Just one person’s opinion!
Visual Look at a Tomcat Cluster Traffic is directed by the Web Server like a software load balancer Nodes know little about there partners Recommend 1 node Per Core Web Server Instance Node 1 Node 2 Node N
What is an Application Node?
An application node is a single instance of Tomcat.
Nodes can be part of a cluster.
Means they are aware of each other
Part of a group
Nodes can be part of a load-balanced configuration.
A single physical server can have multiple logical nodes not in a cluster, but technically load-balanced by JK
Clustered Nodes versus Load-Balanced Nodes
A load-balanced node is the following:
Physically distinct from a hardware perspective.
Has its own web server managing traffic.
Has a dedicated configuration and resource definition.

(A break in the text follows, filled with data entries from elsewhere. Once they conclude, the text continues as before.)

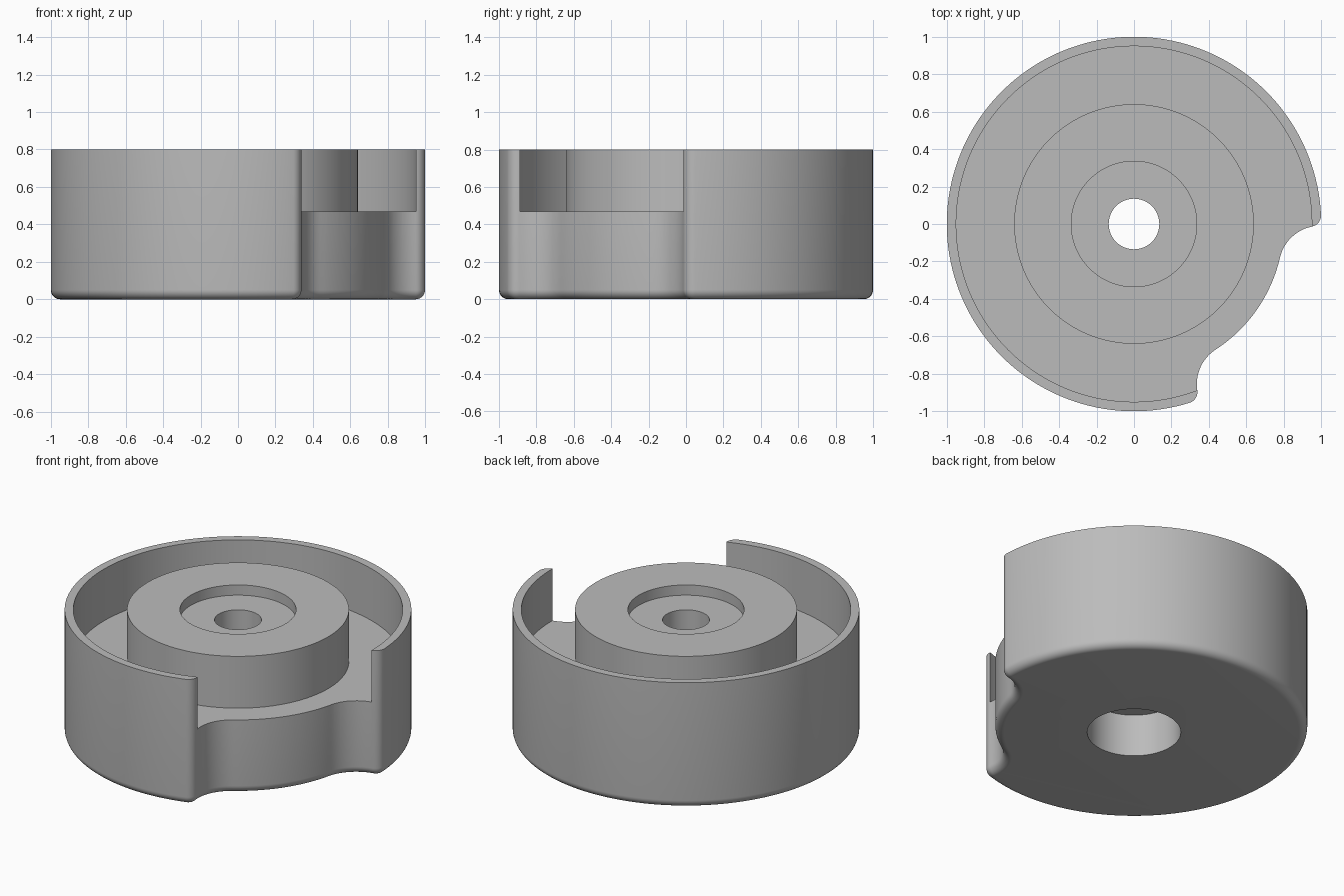
import bpy, bmesh
from math import sin, cos, pi, radians, atan2
from mathutils import Vector

if "Cube" in bpy.data.objects:
    bpy.data.objects.remove(bpy.data.objects["Cube"], do_unlink=True)

HEIGHT = 0.8
FILLET = 0.05
NOTCH_DIR = radians(-35)      # direction the notch faces

grey = bpy.data.materials.new("grey")
grey.use_nodes = True
COLOUR = (0.5, 0.5, 0.5, 1)
grey.diffuse_color = COLOUR
grey.node_tree.nodes["Principled BSDF"].inputs["Base Color"].default_value = COLOUR


def polar(r, a):
    return Vector((r * cos(a), r * sin(a)))


def arc(centre, r, a0, a1, n):
    return [centre + polar(r, a0 + (a1 - a0) * i / n) for i in range(n)]


def outline(inset):
    """Round body outline with a blended notch, offset inwards."""
    base_r, hollow_r, corner_r = 0.8, 0.22, 0.06
    a_hollow, a_corner = radians(22), radians(37.75)
    hollow = polar(base_r + hollow_r, a_hollow)
    corner = polar(1 - corner_r, a_corner)
    d = corner - hollow
    toward = atan2(d.y, d.x)
    origin = Vector((0, 0))
    half = arc(origin, base_r - inset, 0, a_hollow, 12)
    half += arc(hollow, hollow_r + inset, a_hollow + pi, toward, 12)
    half += arc(corner, corner_r - inset, toward - pi, a_corner, 10)
    half += arc(origin, 1 - inset, a_corner, pi, 64)
    half.append(polar(1 - inset, pi))
    full = half + [Vector((p.x, -p.y)) for p in reversed(half[1:-1])]
    return [polar(p.length, atan2(p.y, p.x) + NOTCH_DIR) for p in full]


def make_object(name, bm):
    bmesh.ops.recalc_face_normals(bm, faces=bm.faces)
    mesh = bpy.data.meshes.new(name)
    bm.to_mesh(mesh)
    bm.free()
    mesh.materials.append(grey)
    ob = bpy.data.objects.new(name, mesh)
    bpy.context.collection.objects.link(ob)
    return ob


def bridge(bm, a, b):
    n = len(a)
    for i in range(n):
        j = (i + 1) % n
        bm.faces.new((a[i], a[j], b[j], b[i]))


def lathe(name, profile, closed, steps=128):
    """Revolve (radius, z) points; open profiles get flat caps."""
    bm = bmesh.new()
    rings = [[bm.verts.new((*polar(r, 2 * pi * i / steps), z)) for i in range(steps)]
             for r, z in profile]
    for a, b in zip(rings, rings[1:]):
        bridge(bm, a, b)
    if closed:
        bridge(bm, rings[-1], rings[0])
    else:
        bm.faces.new(rings[0])
        bm.faces.new(rings[-1])
    return make_object(name, bm)


# Solid body with a rounded bottom edge
levels = []
for i in range(9):
    t = pi / 2 * i / 8
    levels.append((FILLET * (1 - sin(t)), FILLET * (1 - cos(t))))
levels.append((0, HEIGHT))
bm = bmesh.new()
rings = [[bm.verts.new((p.x, p.y, z)) for p in outline(inset)] for inset, z in levels]
for a, b in zip(rings, rings[1:]):
    bridge(bm, a, b)
bm.faces.new(rings[0])
bm.faces.new(rings[-1])
body = make_object("cup_body", bm)

# Ring channel around the hub; it opens through the notch
channel = lathe("channel_cutter",
                [(0.64, 0.47), (0.95, 0.47), (0.95, 1), (0.64, 1)], True)
# Top recess, through bore and wider bottom bore
bore = lathe("bore_cutter",
             [(0.335, 1), (0.335, 0.735), (0.135, 0.735),
              (0.135, 0.27), (0.27, 0.27), (0.27, -0.2)], False)

bpy.ops.object.select_all(action='DESELECT')
bpy.context.view_layer.objects.active = body
body.select_set(True)
for cutter in (channel, bore):
    cutter.hide_render = True
    mod = body.modifiers.new(cutter.name, 'BOOLEAN')
    mod.operation = 'DIFFERENCE'
    mod.solver = 'EXACT'
    mod.object = cutter
    bpy.ops.object.modifier_apply(modifier=mod.name)
    bpy.data.objects.remove(cutter, do_unlink=True)
bpy.ops.object.shade_smooth_by_angle(angle=radians(30))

Has no understanding of failover definition.
Relies on third-party resources like load-balancers.
A clustered node is the following:
Can be physically or logically distinct from a hardware perspective.
Shares a web server with potential N+ nodes.
Shares configuration and resource definition with other nodes.
Has failover definition as part of the application configuration.
Load-Balanced and Clustered Nodes Hardware or Software Load Balancer Cluster Load-Balanced Nodes unaware of each other. Nodes aware of each other. Web Server Instance Node 1 Node 2 Node N Web Server Instance Node 1 Node 2 Node N
To enable session replication in Tomcat, three different paths can be followed to achieve the exact same thing:
Using session persistence, and saving the session to a shared file system (PersistenceManager)
Using session persistence, and saving the session to a shared database (JDBCManager)
Using in-memory-replication, using the SimpleTcpCluster that ships with Tomcat 5 (server/lib/catalina-cluster.jar)
Recommend Using SimpleTcpCluster
Guidelines for Setting Up a Cluster
The cluster configuration is completely described in the server.xml file under $BLACKBOARD_HOME/apps/tomcat/conf
You can set-up a true cluster or settle for load-balanced JVMs.
Either way you win.
Create multiple clusters in a multi-homed configuration initially
Each multihomed cluster is capable of failing over to each other rather then across physical systems
Eliminates the need for cross-over connections between servers.
Copy $BLACKBOARD_HOME/apps/tomcat to $BLACKBOARD_HOME/apps/tomcat_node2
Change all references of $BLACKBOARD_HOME/apps/tomcat to now use $BLACKBOARD_HOME/apps/tomcat_node2
Modify server.xml in new directory to reflect unique server port for AJP13 connector and shutdown.
Cluster ports need to be unique in order to create a socket unless IP Addresses are defined and uniquely defined.
Modify CATALINA_PID in blackboard-tomcat.sh or .bat file to point to the right node and log file directory.
Setting Up JK Load Distribution
Apache and IIS will route traffic based on JK definition.
Best to set-up a new workers.properties
Located under $BLACKBOARD_HOME/apps/tomcat/conf/jk/workers.properties
Change httpd.conf to point to new workers.properties (Unix)
Managed from within IIS
Blackboard Web Site Jakarta
Simply copy workers.properties and rename old file
Example Workers.Properties # One virtual worker worker.list=loadbalancer # Configure the virtual worker as a load balancer worker.loadbalancer.type=lb worker.loadbalancer.balanced_workers=tomcat1,tomcat2 worker.loadbalancer.method=Request # Attempt to worker.loadbalancer.sticky_session=1 # Actual workers, not available directly worker.tomcat1.port=8009 worker.tomcat1.host=localhost worker.tomcat1.type=ajp13 worker.tomcat1.lbfactor=50 worker.tomcat2.port=8209 worker.tomcat2.host=localhost worker.tomcat2.type=ajp13 worker.tomcat2.lbfactor=50
Web Server Configuration
Apache manages Tomcat worker information in httpd.conf
Establish JK Mount (Bottom of File)
Probably called new worker list “loadbalancer”
Windows manages Tomcat worker information un uriworkermap.properties
Must note new worker name for Cluster (aka: worker list)
Things to Consider
Apache has a limit of 1024 maxclients
More then enough for a 2, 3 or 4 node cluster
Must always keep maxclients = (Tomcat Max Server Processes) * (# of Tomcat Nodes per Cluster)
Recompiling Apache is one way to solve the problem
Advanced Feature: Setting Up QOS Models Change JKMount **JK Mount says /webapps/* but can be changed to any single webapp if you choose.